Instructions to follow:
When you find the line with "radii.forEach((r, i) =>" among the records below, reproduce it and each line after it exactly, ending with the line with "0, -0.015, 0);".

(Stored data entries)
==================================================

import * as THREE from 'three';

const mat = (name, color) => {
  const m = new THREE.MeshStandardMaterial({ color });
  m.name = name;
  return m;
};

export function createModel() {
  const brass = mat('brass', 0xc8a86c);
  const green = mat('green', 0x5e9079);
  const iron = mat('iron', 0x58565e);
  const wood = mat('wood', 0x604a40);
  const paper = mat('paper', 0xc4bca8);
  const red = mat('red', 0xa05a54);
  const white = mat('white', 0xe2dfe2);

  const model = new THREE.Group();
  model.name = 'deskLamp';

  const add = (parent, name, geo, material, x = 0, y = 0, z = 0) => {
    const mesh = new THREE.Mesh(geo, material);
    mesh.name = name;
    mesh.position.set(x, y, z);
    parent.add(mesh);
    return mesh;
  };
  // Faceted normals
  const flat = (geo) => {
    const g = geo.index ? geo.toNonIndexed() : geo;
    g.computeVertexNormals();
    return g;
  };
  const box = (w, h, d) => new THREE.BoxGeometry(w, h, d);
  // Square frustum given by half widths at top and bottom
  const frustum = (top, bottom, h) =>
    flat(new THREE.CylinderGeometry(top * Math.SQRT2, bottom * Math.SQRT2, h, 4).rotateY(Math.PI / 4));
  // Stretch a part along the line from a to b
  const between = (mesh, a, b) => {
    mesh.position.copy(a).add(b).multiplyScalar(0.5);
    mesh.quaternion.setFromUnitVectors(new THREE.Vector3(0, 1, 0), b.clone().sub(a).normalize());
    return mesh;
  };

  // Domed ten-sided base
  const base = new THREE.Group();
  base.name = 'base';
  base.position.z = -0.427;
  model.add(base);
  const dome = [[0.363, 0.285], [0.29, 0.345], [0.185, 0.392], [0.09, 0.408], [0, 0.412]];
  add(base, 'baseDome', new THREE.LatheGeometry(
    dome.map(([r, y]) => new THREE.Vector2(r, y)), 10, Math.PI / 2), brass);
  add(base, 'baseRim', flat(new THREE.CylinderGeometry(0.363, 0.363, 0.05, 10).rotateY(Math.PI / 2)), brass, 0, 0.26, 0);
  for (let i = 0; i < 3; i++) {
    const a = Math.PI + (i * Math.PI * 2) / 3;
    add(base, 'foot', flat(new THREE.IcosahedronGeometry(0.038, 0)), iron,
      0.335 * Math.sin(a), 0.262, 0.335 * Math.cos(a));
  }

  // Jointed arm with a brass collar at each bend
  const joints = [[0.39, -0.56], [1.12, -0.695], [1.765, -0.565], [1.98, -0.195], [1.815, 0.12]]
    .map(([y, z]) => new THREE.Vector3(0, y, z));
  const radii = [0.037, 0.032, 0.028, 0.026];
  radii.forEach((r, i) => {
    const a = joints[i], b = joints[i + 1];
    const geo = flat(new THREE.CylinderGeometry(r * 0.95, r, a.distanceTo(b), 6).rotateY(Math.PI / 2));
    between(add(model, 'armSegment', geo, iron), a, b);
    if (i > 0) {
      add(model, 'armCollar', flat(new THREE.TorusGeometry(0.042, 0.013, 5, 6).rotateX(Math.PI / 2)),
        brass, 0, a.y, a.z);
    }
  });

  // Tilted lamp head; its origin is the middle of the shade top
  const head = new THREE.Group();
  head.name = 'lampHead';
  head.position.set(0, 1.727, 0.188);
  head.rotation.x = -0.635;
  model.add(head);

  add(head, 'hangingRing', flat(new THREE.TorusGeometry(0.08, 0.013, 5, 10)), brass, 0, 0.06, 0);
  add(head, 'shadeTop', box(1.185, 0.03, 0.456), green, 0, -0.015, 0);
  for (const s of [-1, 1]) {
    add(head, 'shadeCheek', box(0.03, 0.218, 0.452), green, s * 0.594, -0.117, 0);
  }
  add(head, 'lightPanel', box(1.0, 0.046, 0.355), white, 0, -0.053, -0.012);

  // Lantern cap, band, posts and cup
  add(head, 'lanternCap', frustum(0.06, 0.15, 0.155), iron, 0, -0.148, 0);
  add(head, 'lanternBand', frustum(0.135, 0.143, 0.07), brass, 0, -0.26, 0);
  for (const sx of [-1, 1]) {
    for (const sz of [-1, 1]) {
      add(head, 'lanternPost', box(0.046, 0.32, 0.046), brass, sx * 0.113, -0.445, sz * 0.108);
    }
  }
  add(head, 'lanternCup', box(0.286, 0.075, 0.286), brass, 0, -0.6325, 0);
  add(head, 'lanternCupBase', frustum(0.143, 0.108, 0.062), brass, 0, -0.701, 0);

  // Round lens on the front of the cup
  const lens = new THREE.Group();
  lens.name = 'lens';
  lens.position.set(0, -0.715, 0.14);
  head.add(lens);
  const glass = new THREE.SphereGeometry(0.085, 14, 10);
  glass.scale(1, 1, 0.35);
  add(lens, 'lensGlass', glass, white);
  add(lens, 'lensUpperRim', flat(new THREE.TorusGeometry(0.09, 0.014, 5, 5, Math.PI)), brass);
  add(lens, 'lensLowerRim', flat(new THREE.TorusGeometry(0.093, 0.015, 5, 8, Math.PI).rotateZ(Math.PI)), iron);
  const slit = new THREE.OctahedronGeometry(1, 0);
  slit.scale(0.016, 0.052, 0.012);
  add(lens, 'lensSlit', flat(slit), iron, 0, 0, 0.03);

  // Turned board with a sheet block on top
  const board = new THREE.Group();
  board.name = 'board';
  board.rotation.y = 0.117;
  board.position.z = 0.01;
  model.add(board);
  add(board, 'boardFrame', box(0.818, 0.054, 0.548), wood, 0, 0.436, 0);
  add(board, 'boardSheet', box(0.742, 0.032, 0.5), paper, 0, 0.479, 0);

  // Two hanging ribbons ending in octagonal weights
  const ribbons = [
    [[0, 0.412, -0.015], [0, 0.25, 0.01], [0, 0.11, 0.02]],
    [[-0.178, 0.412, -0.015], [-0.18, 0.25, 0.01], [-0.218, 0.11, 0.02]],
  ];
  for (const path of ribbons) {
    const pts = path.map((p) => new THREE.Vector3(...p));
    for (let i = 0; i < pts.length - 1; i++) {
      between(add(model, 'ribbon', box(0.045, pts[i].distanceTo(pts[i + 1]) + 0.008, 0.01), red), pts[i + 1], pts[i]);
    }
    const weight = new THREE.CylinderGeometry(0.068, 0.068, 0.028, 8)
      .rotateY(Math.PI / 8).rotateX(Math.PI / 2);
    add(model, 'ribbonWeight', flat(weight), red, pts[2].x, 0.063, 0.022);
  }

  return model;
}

==================================================

Reply:
  radii.forEach((r, i) => {
    const a = joints[i], b = joints[i + 1];
    const geo = flat(new THREE.CylinderGeometry(r * 0.95, r, a.distanceTo(b), 6).rotateY(Math.PI / 2));
    between(add(model, 'armSegment', geo, iron), a, b);
    if (i > 0) {
      add(model, 'armCollar', flat(new THREE.TorusGeometry(0.042, 0.013, 5, 6).rotateX(Math.PI / 2)),
        brass, 0, a.y, a.z);
    }
  });

  // Tilted lamp head; its origin is the middle of the shade top
  const head = new THREE.Group();
  head.name = 'lampHead';
  head.position.set(0, 1.727, 0.188);
  head.rotation.x = -0.635;
  model.add(head);

  add(head, 'hangingRing', flat(new THREE.TorusGeometry(0.08, 0.013, 5, 10)), brass, 0, 0.06, 0);
  add(head, 'shadeTop', box(1.185, 0.03, 0.456), green, 0, -0.015, 0);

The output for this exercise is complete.